● Task details
From the line that contains "Math.sin(a) * 0.033, 0.186, Math.cos(a)" to the end of the entries, write out every line exactly, including both ends, and nothing more.

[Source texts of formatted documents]
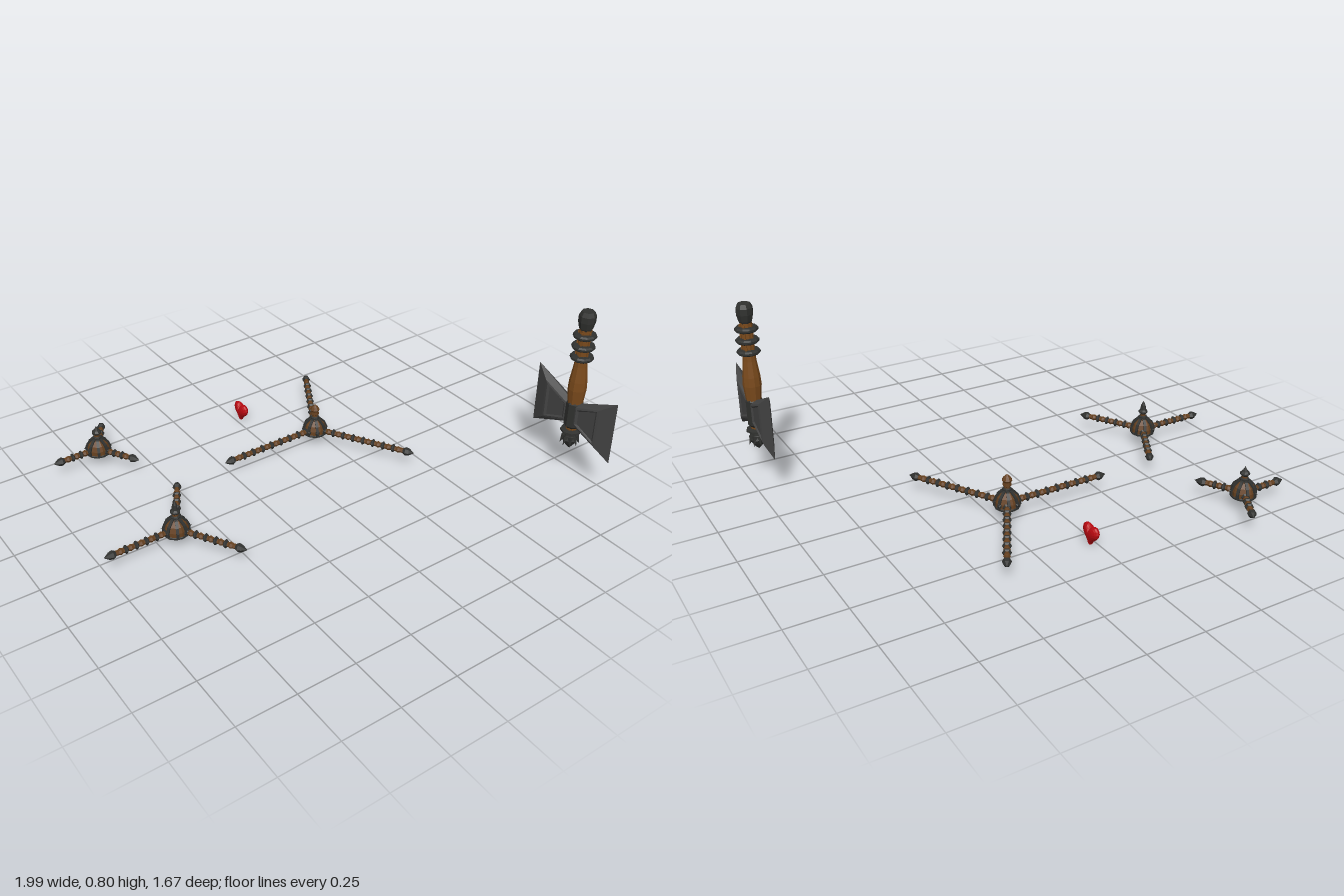
import * as THREE from 'three';

const mat = (color) => new THREE.MeshStandardMaterial({ color, flatShading: true, side: THREE.DoubleSide });
const iron = mat(0x30312f), steel = mat(0x444444), bronze = mat(0x65401f), wood = mat(0x7a4a1c), red = mat(0xb80810);

function add(parent, name, geometry, material, x = 0, y = 0, z = 0) {
  const mesh = new THREE.Mesh(geometry, material);
  mesh.name = name;
  mesh.position.set(x, y, z);
  parent.add(mesh);
  return mesh;
}

// Lathe from [radius, height] pairs
const turned = (points, sides = 8) =>
  new THREE.LatheGeometry(points.map(([r, y]) => new THREE.Vector2(r, y)), sides);

// Beaded arm, built along +y and laid flat toward +x
function makeArm(length) {
  const arm = new THREE.Group();
  arm.name = 'arm';
  const shaft = new THREE.Group();
  shaft.name = 'armShaft';
  shaft.rotation.z = -Math.PI / 2;
  arm.add(shaft);
  const neck = length - 0.05, start = 0.045;
  add(shaft, 'rod', new THREE.CylinderGeometry(0.011, 0.011, neck, 6), bronze, 0, neck / 2);
  const count = Math.max(3, Math.round((neck - start) / 0.048));
  const step = (neck - start) / count;
  for (let i = 0; i < count; i++) {
    const y = start + i * step;
    add(shaft, 'armCollar', turned([[0.01, -0.009], [0.018, -0.003], [0.018, 0.003], [0.01, 0.009]], 6), iron, 0, y);
    add(shaft, 'armBead', turned([[0.01, -0.012], [0.0145, 0], [0.01, 0.012]], 6), bronze, 0, y + step / 2);
  }
  add(shaft, 'armTip', turned([[0, 0], [0.012, 0], [0.019, 0.012], [0.015, 0.028], [0, 0.05]], 6), iron, 0, neck);
  return arm;
}

// Domed hub with ribs and a finial; the finial and ribs differ by type
function makeSpinner(name, length, top, pointed) {
  const g = new THREE.Group();
  g.name = name;
  add(g, 'hubDome', turned([[0, 0.052], [0.04, 0.052], [0.051, 0.06], [0.05, 0.08], [0.042, 0.102],
    [0.025, 0.12], [0.013, 0.127], [0.012, 0.148], [0, 0.148]], 12), bronze);
  add(g, 'hubRim', turned([[0.044, 0.05], [0.054, 0.053], [0.054, 0.06], [0.048, 0.064]], 12), iron);
  const rib = new THREE.Shape([[0.038, 0.054], [0.057, 0.06], [0.056, 0.082], [0.047, 0.104],
    [0.026, 0.125], [0.014, 0.13], [0.016, 0.11], [0.034, 0.092]].map((p) => new THREE.Vector2(...p)));
  const ribGeometry = new THREE.ExtrudeGeometry(rib, { depth: 0.012, bevelEnabled: false }).translate(0, 0, -0.006);
  for (let i = 0; i < 8; i++) {
    const spoke = new THREE.Group();
    spoke.name = 'hubSpoke';
    spoke.rotation.y = (i + 0.5) * Math.PI / 4;
    g.add(spoke);
    add(spoke, 'hubRib', ribGeometry, iron);
    if (pointed) {
      const spike = add(spoke, 'hubSpike', new THREE.ConeGeometry(0.009, 0.024, 4), iron, 0.053, 0.08);
      spike.rotation.z = -Math.PI / 2;
    } else {
      add(spoke, 'hubStud', new THREE.IcosahedronGeometry(0.011, 0), iron, 0.05, 0.075);
    }
  }
  add(g, 'finialCollar', turned([[0.01, 0.124], [0.02, 0.129], [0.02, 0.135], [0.01, 0.14]]), iron);
  const finial = pointed
    ? [[0.009, 0.143], [0.021, 0.154], [0.021, 0.16], [0.014, 0.168], [0.01, top - 0.02], [0, top]]
    : [[0.01, 0.143], [0.019, 0.15], [0.017, 0.165], [0.022, 0.174], [0.014, 0.187], [0, top]];
  add(g, 'finial', turned(finial), pointed ? iron : bronze);
  for (let i = 0; i < 3; i++) {
    const arm = makeArm(length);
    arm.position.y = 0.07;
    arm.rotation.y = Math.PI + i * Math.PI * 2 / 3;
    g.add(arm);
  }
  return g;
}

// Axe blade: trapezoid outlines stepping from the sharp rim up to an inset panel.
// Each outline is [half thickness, inner z, inner half height, outer z, outer half height]
function bladeGeometry() {
  const levels = [[0, 0.015, 0.055, 0.218, 0.143], [0.023, 0.022, 0.045, 0.152, 0.092],
    [0.026, 0.032, 0.038, 0.14, 0.08], [0.02, 0.042, 0.034, 0.13, 0.07]];
  const positions = [];
  for (const side of [1, -1]) {
    const loops = levels.map(([t, z0, h0, z1, h1]) =>
      [[t * side, -h0, z0], [t * side, h0 - 0.005, z0], [t * side, h1, z1], [t * side, -h1, z1]]);
    const quad = (a, b, c, d) => positions.push(...(side > 0 ? [a, b, c, a, c, d] : [a, c, b, a, d, c]).flat());
    for (let k = 0; k < 3; k++) {
      for (let i = 0; i < 4; i++) {
        const j = (i + 1) % 4;
        quad(loops[k][i], loops[k][j], loops[k + 1][j], loops[k + 1][i]);
      }
    }
    quad(...loops[3]);
  }
  const geometry = new THREE.BufferGeometry();
  geometry.setAttribute('position', new THREE.Float32BufferAttribute(positions, 3));
  geometry.computeVertexNormals();
  return geometry;
}

function makeAxe() {
  const g = new THREE.Group();
  g.name = 'axe';
  add(g, 'handle', turned([[0.024, 0.22], [0.028, 0.3], [0.033, 0.38], [0.039, 0.44], [0.037, 0.48],
    [0.028, 0.55], [0.025, 0.59], [0.025, 0.73]], 10), wood);
  // Raised strips along the grip
  for (let i = 0; i < 5; i++) {
    const a = i * Math.PI * 2 / 5;
    const strip = add(g, 'gripStrip', new THREE.BoxGeometry(0.008, 0.12, 0.008), wood,
      Math.sin(a) * 0.025, 0.65, Math.cos(a) * 0.025);
    strip.rotation.y = a;
  }
  for (const y of [0.59, 0.64, 0.69]) {
    add(g, 'gripRing', turned([[0.024, -0.011], [0.042, -0.01], [0.049, -0.004], [0.049, 0.004],
      [0.042, 0.01], [0.024, 0.011]], 10), iron, 0, y);
  }
  add(g, 'pommel', turned([[0.024, 0.715], [0.029, 0.725], [0.036, 0.755], [0.036, 0.782],
    [0.027, 0.8], [0, 0.8]]), iron);
  // Socket that holds both blades
  add(g, 'socket', turned([[0.026, 0.25], [0.036, 0.262], [0.036, 0.37], [0.028, 0.385]]), iron);
  const blade = bladeGeometry();
  for (const turn of [0, Math.PI]) {
    add(g, 'blade', blade, steel, 0, 0.322, 0).rotation.y = turn;
  }
  add(g, 'lowerRing', turned([[0.024, 0.225], [0.046, 0.229], [0.046, 0.237], [0.024, 0.242]]), iron);
  // Flared end with a ring of points
  add(g, 'endCap', turned([[0, 0.142], [0.014, 0.155], [0.026, 0.172], [0.036, 0.19], [0.027, 0.21],
    [0.025, 0.23]]), iron);
  for (let i = 0; i < 8; i++) {
    const a = i * Math.PI / 4;
    const point = add(g, 'endPoint', new THREE.ConeGeometry(0.012, 0.045, 4), iron,
      Math.sin(a) * 0.033, 0.186, Math.cos(a) * 0.033);
    point.rotation.set(Math.PI - 0.35, a, 0, 'YXZ');
  }
  return g;
}

// Sphere remapped to a heart outline in the yz plane
function heartGeometry() {
  const geometry = new THREE.SphereGeometry(1, 24, 10);
  const p = geometry.attributes.position;
  for (let i = 0; i < p.count; i++) {
    const t = Math.atan2(p.getX(i), p.getZ(i));
    const s = Math.hypot(p.getX(i), p.getZ(i)) * 0.0031;
    const y = 13 * Math.cos(t) - 5 * Math.cos(2 * t) - 2 * Math.cos(3 * t) - Math.cos(4 * t);
    p.setXYZ(i, p.getY(i) * 0.021, s * y, s * 16 * Math.sin(t) ** 3);
  }
  geometry.computeVertexNormals();
  return geometry;
}

export function createModel() {
  const model = new THREE.Group();
  model.name = 'trapsAndAxe';
  const spinners = [
    ['smallSpinner', 0.213, 0.19, true, -0.68, -0.65],
    ['mediumSpinner', 0.32, 0.21, true, -0.68, 0.05],
    ['largeSpinner', 0.48, 0.2, false, 0.2, -0.23],
  ];
  for (const [name, length, top, pointed, x, z] of spinners) {
    const spinner = makeSpinner(name, length, top, pointed);
    spinner.position.set(x, 0, z);
    model.add(spinner);
  }
  const axe = makeAxe();
  axe.position.set(0.947, 0, 0.613);
  model.add(axe);
  add(model, 'heart', heartGeometry(), red, 0.025, 0.053, -0.58);
  return model;
}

● Final answer
      Math.sin(a) * 0.033, 0.186, Math.cos(a) * 0.033);
    point.rotation.set(Math.PI - 0.35, a, 0, 'YXZ');
  }
  return g;
}

// Sphere remapped to a heart outline in the yz plane
function heartGeometry() {
  const geometry = new THREE.SphereGeometry(1, 24, 10);
  const p = geometry.attributes.position;
  for (let i = 0; i < p.count; i++) {
    const t = Math.atan2(p.getX(i), p.getZ(i));
    const s = Math.hypot(p.getX(i), p.getZ(i)) * 0.0031;
    const y = 13 * Math.cos(t) - 5 * Math.cos(2 * t) - 2 * Math.cos(3 * t) - Math.cos(4 * t);
    p.setXYZ(i, p.getY(i) * 0.021, s * y, s * 16 * Math.sin(t) ** 3);
  }
  geometry.computeVertexNormals();
  return geometry;
}

export function createModel() {
  const model = new THREE.Group();
  model.name = 'trapsAndAxe';
  const spinners = [
    ['smallSpinner', 0.213, 0.19, true, -0.68, -0.65],
    ['mediumSpinner', 0.32, 0.21, true, -0.68, 0.05],
    ['largeSpinner', 0.48, 0.2, false, 0.2, -0.23],
  ];
  for (const [name, length, top, pointed, x, z] of spinners) {
    const spinner = makeSpinner(name, length, top, pointed);
    spinner.position.set(x, 0, z);
    model.add(spinner);
  }
  const axe = makeAxe();
  axe.position.set(0.947, 0, 0.613);
  model.add(axe);
  add(model, 'heart', heartGeometry(), red, 0.025, 0.053, -0.58);
  return model;
}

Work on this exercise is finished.